In its latest update on the world of work, International Labour Organization Director-General Guy Ryder said that although there had been “tentative signs of recovery in the final months of last year, with global employment returning to higher levels in industrialised nations”, rising food and fuel prices and financial turbulence have destabilised the job market.
The impact of these problems “will be devastating and could translate into social and political dislocation”, Ryder insisted.
Global supply chain disruption has also been made worse by the war in Ukraine, the ILO chief continued, noting that the full impact of the Russian invasion is unlikely to come into focus for many months yet – although the conflict is already affecting labour markets in Ukraine and beyond.
“To a great extent this nascent labour market recovery has stalled, or gone into reverse,” Ryder told journalists in Geneva.
“In some, the recovery is in trouble. For example, in the last quarter of 2021 we saw significant gains in the number of hours worked globally. But in the first quarter of 2022, the number of hours fell again; it fell significantly.”
According to ILO, there are 112 million fewer full-time jobs today than there were before the pandemic.
Less industrialised economies suffered setbacks in the first quarter of the year with available fulltime jobs down between 3.6 and 5.7 per cent, compared to pre-crisis levels.
“These diverging trends are likely to worsen in the second quarter of 2022,” ILO said, noting that some developing countries were being held back by tough fiscal rules and high debt repayment requirements that the UN Secretary-General has insisted need reforming for an equitable global recovery.
Other key findings from the UN labour agency underscored that many workers are still suffering the impact of the coronavirus pandemic, more than two years after it started.

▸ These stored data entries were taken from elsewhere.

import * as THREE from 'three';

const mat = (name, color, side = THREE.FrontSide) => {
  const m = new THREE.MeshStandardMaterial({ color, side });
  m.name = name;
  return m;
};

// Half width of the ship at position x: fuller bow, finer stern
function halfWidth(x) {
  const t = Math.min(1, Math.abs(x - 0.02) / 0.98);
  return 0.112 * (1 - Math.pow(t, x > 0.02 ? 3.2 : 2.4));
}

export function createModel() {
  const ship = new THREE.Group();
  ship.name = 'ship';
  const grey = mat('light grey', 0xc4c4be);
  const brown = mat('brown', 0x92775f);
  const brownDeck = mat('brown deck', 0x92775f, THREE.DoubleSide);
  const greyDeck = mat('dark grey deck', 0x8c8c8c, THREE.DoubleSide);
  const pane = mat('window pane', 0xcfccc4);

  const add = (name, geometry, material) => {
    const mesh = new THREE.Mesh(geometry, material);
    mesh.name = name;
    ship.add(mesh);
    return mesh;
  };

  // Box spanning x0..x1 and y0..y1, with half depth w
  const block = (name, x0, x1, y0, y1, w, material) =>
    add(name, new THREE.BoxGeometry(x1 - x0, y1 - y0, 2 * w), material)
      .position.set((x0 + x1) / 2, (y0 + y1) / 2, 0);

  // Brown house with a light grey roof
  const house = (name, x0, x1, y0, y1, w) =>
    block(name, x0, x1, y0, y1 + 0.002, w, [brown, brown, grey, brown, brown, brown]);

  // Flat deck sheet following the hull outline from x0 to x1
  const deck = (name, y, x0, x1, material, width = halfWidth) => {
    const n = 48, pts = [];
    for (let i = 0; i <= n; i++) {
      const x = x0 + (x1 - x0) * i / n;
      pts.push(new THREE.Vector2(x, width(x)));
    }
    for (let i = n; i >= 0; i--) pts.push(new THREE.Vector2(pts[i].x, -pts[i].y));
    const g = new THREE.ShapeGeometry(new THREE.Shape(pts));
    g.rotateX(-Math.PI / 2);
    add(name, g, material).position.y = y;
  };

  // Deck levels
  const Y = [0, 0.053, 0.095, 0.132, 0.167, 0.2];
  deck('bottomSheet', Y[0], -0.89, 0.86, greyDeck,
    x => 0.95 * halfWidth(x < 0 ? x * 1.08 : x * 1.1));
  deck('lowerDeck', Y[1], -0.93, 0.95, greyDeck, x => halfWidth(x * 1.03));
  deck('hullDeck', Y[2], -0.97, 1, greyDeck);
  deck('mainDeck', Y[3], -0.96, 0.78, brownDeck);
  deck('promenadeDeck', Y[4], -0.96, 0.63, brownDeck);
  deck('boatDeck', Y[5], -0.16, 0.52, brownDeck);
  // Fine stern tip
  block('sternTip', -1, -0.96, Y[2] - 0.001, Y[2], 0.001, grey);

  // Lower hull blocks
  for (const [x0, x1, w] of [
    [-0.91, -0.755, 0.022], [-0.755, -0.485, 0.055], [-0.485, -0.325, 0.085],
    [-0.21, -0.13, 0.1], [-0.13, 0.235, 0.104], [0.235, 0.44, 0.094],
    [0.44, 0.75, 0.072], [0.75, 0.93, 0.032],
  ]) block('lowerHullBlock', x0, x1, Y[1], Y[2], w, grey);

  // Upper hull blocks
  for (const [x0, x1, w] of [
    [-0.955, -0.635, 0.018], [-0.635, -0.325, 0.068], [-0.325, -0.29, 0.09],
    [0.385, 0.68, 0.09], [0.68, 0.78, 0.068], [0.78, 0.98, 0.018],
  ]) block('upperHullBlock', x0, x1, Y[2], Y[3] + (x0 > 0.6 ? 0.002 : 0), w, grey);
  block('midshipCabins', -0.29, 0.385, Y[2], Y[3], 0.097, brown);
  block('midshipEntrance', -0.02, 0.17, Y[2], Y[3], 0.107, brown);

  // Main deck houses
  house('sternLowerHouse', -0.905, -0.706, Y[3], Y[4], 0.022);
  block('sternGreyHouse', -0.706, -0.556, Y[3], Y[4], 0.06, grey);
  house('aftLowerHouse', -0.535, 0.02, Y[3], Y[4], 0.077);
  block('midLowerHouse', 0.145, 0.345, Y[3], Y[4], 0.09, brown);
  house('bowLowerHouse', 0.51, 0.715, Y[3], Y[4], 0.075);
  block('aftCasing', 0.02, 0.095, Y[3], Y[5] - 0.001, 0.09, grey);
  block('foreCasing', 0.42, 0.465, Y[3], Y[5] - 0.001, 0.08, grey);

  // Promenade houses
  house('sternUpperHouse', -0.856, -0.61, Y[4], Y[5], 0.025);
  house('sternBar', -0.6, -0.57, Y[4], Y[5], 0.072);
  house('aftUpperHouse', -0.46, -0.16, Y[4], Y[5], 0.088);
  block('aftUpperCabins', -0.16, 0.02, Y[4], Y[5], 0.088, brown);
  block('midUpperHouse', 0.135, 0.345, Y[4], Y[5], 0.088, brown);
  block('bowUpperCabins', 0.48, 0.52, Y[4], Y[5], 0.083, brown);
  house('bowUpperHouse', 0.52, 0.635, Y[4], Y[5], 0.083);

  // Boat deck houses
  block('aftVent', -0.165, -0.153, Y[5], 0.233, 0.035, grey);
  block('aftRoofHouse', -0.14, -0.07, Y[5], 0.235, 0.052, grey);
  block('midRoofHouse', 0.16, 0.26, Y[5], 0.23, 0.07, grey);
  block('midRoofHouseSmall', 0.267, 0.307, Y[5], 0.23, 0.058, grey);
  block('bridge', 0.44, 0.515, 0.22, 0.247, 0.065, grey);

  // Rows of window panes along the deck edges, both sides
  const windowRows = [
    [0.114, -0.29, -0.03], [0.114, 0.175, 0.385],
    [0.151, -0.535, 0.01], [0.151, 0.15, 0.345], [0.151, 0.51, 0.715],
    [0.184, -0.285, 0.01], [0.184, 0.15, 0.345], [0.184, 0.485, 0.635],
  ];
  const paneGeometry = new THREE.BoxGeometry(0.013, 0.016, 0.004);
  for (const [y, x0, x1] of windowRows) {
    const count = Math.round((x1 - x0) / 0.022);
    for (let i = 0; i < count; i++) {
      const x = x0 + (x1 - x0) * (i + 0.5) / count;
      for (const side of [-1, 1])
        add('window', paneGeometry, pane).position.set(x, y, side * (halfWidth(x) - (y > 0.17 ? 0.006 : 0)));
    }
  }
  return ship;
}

ILO’s Monitor on the World of Work also found that for the majority, incomes have not yet recovered, and in 2021, three in five workers lived in countries where their pay remained below what they earned in the last quarter of 2019.
Women have also been the hardest-hit by the pandemic — especially in low and middle-income countries — the UN agency added, pointing to a 0.7 per cent increase in the number of hours worked by men compared to women, in the first quarter of 2022, measured against hours worked before the global health emergency.
Poor households and small businesses in the informal economy are also “badly hurting” because of the fallout of COVID-19 and the increase in food and commodity prices, that have been caused by disruptions in production and trade exacerbated by the Ukraine crisis, the ILO Monitor explained.